Extracted information -

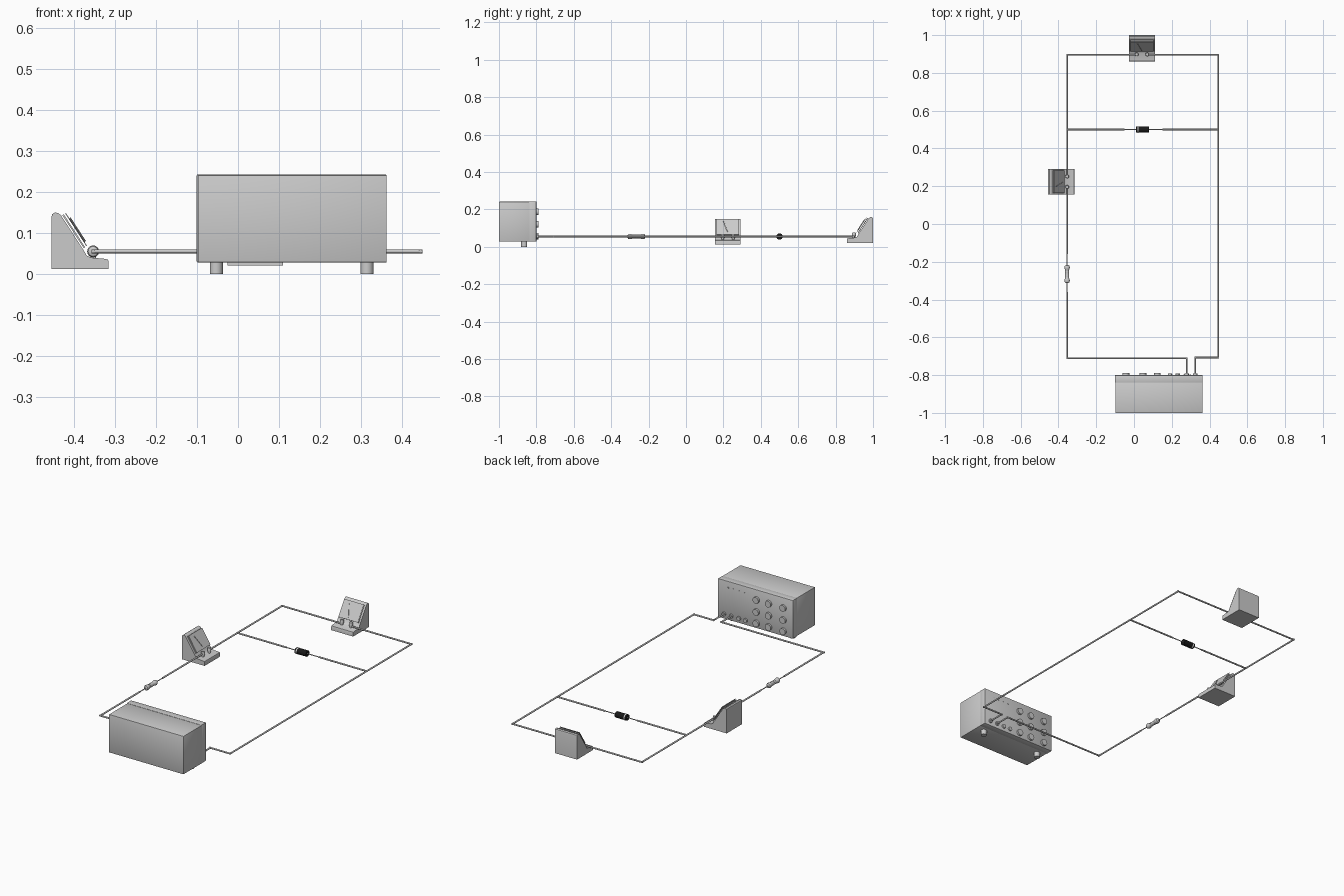
import bpy, bmesh, math
from mathutils import Vector, Matrix

if "Cube" in bpy.data.objects:
    bpy.data.objects.remove(bpy.data.objects["Cube"])

WZ = 0.055   # height of the wiring
black = bpy.data.materials.new("black")
black.diffuse_color = (0.01, 0.01, 0.01, 1)
black.use_nodes = True
black.node_tree.nodes["Principled BSDF"].inputs["Base Color"].default_value = black.diffuse_color


def finish(name, bm, smooth=True, mat=None, matrix=None):
    bmesh.ops.recalc_face_normals(bm, faces=bm.faces[:])
    me = bpy.data.meshes.new(name)
    bm.to_mesh(me)
    bm.free()
    ob = bpy.data.objects.new(name, me)
    bpy.context.collection.objects.link(ob)
    if matrix:
        ob.matrix_world = matrix
    if mat:
        me.materials.append(mat)
    if smooth:
        bpy.ops.object.select_all(action='DESELECT')
        ob.select_set(True)
        bpy.context.view_layer.objects.active = ob
        bpy.ops.object.shade_smooth_by_angle(angle=math.radians(35))
    return ob


def add_rod(bm, p, q, r, n=16):
    p, q = Vector(p), Vector(q)
    d = q - p
    m = Matrix.Translation((p + q) / 2) @ d.to_track_quat('Z', 'Y').to_matrix().to_4x4()
    bmesh.ops.create_cone(bm, cap_ends=True, segments=n, radius1=r, radius2=r,
                          depth=d.length, matrix=m)


def rod(name, p, q, r, n=24, mat=None, matrix=None):
    bm = bmesh.new()
    add_rod(bm, p, q, r, n)
    return finish(name, bm, True, mat, matrix)


def wire(name, pts, r=0.0045):
    bm = bmesh.new()
    pts = [Vector((x, y, WZ)) for x, y in pts]
    for i, (a, b) in enumerate(zip(pts, pts[1:])):
        d = (b - a).normalized() * r
        add_rod(bm, a - d if i else a, b + d if i < len(pts) - 2 else b, r, 12)
    return finish(name, bm)


def box(name, lo, hi, bevel=0, matrix=None):
    bm = bmesh.new()
    lo, hi = Vector(lo), Vector(hi)
    bmesh.ops.create_cube(bm, size=1, matrix=Matrix.Translation((lo + hi) / 2)
                          @ Matrix.Diagonal((*(hi - lo), 1)))
    if bevel:
        bmesh.ops.bevel(bm, geom=bm.edges[:], offset=bevel, segments=2,
                        affect='EDGES', profile=0.5)
    return finish(name, bm, bevel > 0, None, matrix)


def lathe(name, profile, matrix, mat=None, n=24):
    # profile of (radius, height) spun about z
    bm = bmesh.new()
    vs = [bm.verts.new((r, 0, z)) for r, z in profile]
    es = [bm.edges.new(e) for e in zip(vs, vs[1:])]
    bmesh.ops.spin(bm, geom=vs + es, cent=(0, 0, 0), axis=(0, 0, 1),
                   angle=2 * math.pi, steps=n)
    bmesh.ops.remove_doubles(bm, verts=bm.verts[:], dist=1e-5)
    return finish(name, bm, True, mat, matrix)


# power supply: casing, front bezel and feet
box("supply_case", (-0.098, -1.0, 0.028), (0.363, -0.835, 0.241), 0.002)
box("supply_panel", (-0.101, -0.84, 0.028), (0.363, -0.80, 0.243), 0.003)
for i, x in enumerate((-0.053, 0.315)):
    rod(f"supply_foot_{i}", (x, -0.865, 0), (x, -0.865, 0.03), 0.016)

# control knobs in a 3 x 3 block
for i, x in enumerate((-0.043, 0.047, 0.123)):
    for j, z in enumerate((0.057, 0.12, 0.187)):
        rod(f"knob_{i}_{j}", (x, -0.802, z), (x, -0.789, z), 0.018)

# output terminals and indicator lamps
for i, x in enumerate((0.19, 0.232, 0.279, 0.324)):
    rod(f"supply_terminal_{i}", (x, -0.802, WZ), (x, -0.792, WZ), 0.011)
    rod(f"lamp_{i}", (0.2 + 0.033 * i, -0.802, 0.207), (0.2 + 0.033 * i, -0.798, 0.207), 0.004, 12)


def meter(name, matrix):
    # wedge body: local +x is the front, width runs along y, side profile in x, z
    prof = [(-0.07, 0), (-0.07, 0.126), (-0.068, 0.134), (-0.062, 0.138),
            (-0.054, 0.137), (-0.047, 0.132), (0.01, 0.044), (0.016, 0.033),
            (0.025, 0.028), (0.06, 0.025), (0.068, 0.023), (0.07, 0.018), (0.07, 0)]
    bm = bmesh.new()
    f = bm.faces.new([bm.verts.new((x, -0.068, z)) for x, z in prof])
    new = bmesh.ops.extrude_face_region(bm, geom=[f])["geom"]
    bmesh.ops.translate(bm, vec=(0, 0.136, 0),
                        verts=[v for v in new if isinstance(v, bmesh.types.BMVert)])
    finish(name + "_body", bm, True, None, matrix)
    # sloped dial, cover sheet and needle
    a, b = Vector((-0.047, 0, 0.132)), Vector((0.01, 0, 0.044))
    u = (a - b).normalized()
    v = Vector((0, 1, 0))
    w = u.cross(v) * (1 if u.cross(v).x > 0 else -1)
    v = w.cross(u)
    m = Matrix((u, v, w)).transposed().to_4x4()
    m.translation = (a + b) / 2
    m = matrix @ m
    box(name + "_dial", (-0.046, -0.06, 0.003), (0.05, 0.06, 0.007), 0, m)
    box(name + "_cover", (-0.046, -0.06, 0.011), (0.05, 0.06, 0.013), 0, m)
    rod(name + "_needle", (-0.034, 0.002, 0.015), (0.034, 0.024, 0.015), 0.002, 8, None, m)
    # binding posts
    for i, y in enumerate((-0.028, 0.028)):
        lathe(f"{name}_post_{i}", [(0, 0.02), (0.007, 0.02), (0.007, 0.035),
                                   (0.01, 0.036), (0.01, 0.052), (0.008, 0.055), (0, 0.055)],
              matrix @ Matrix.Translation((0.032, y, 0)), None, 16)


meter("side_meter", Matrix.Translation((-0.386, 0.224, 0.012)))
meter("end_meter", Matrix.Translation((0.042, 0.93, 0.021)) @ Matrix.Rotation(-math.pi / 2, 4, 'Z'))

# wiring runs
L, R, T = -0.354, 0.446, 0.896
wire("wire_supply_left", [(0.279, -0.795), (0.279, -0.711), (L, -0.711), (L, -0.36)])
wire("wire_resistor_meter", [(L, -0.16), (L, 0.196)])
wire("wire_meter_left", [(L, 0.252), (L, T), (0.014, T)])
wire("wire_right", [(0.324, -0.795), (0.324, -0.707), (R, -0.707), (R, T), (0.07, T)])
wire("wire_branch_left", [(L, 0.5), (-0.05, 0.5)])
wire("wire_branch_right", [(0.15, 0.5), (R, 0.5)])

# resistor with rounded end caps, leads and bands
rm = Matrix.Translation((L, -0.265, WZ)) @ Matrix.Rotation(math.pi / 2, 4, 'X')
half = [(0.0105, 0.022), (0.0135, 0.028), (0.0145, 0.036), (0.012, 0.044), (0.006, 0.047), (0, 0.047)]
lathe("resistor_body", [(r, -z) for r, z in reversed(half)] + half, rm)
for i, y in enumerate((-0.013, 0, 0.013)):
    rod(f"resistor_band_{i}", (0, 0, y - 0.003), (0, 0, y + 0.003), 0.0112, 24, None, rm)
rod("resistor_lead", (L, -0.37, WZ), (L, -0.15, WZ), 0.0025, 10)

# black diode with a grey band and thin leads
rod("diode_body", (0.011, 0.5, WZ), (0.08, 0.5, WZ), 0.0165, 24, black)
rod("diode_band", (0.018, 0.5, WZ), (0.025, 0.5, WZ), 0.0172, 24)
rod("diode_lead", (-0.06, 0.5, WZ), (0.16, 0.5, WZ), 0.0025, 10)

Task to carry out -
Across all the records, find the lines containing the word "black" and reproduce each one.

Expected answer -
black = bpy.data.materials.new("black")
black.diffuse_color = (0.01, 0.01, 0.01, 1)
black.use_nodes = True
black.node_tree.nodes["Principled BSDF"].inputs["Base Color"].default_value = black.diffuse_color
# black diode with a grey band and thin leads
rod("diode_body", (0.011, 0.5, WZ), (0.08, 0.5, WZ), 0.0165, 24, black)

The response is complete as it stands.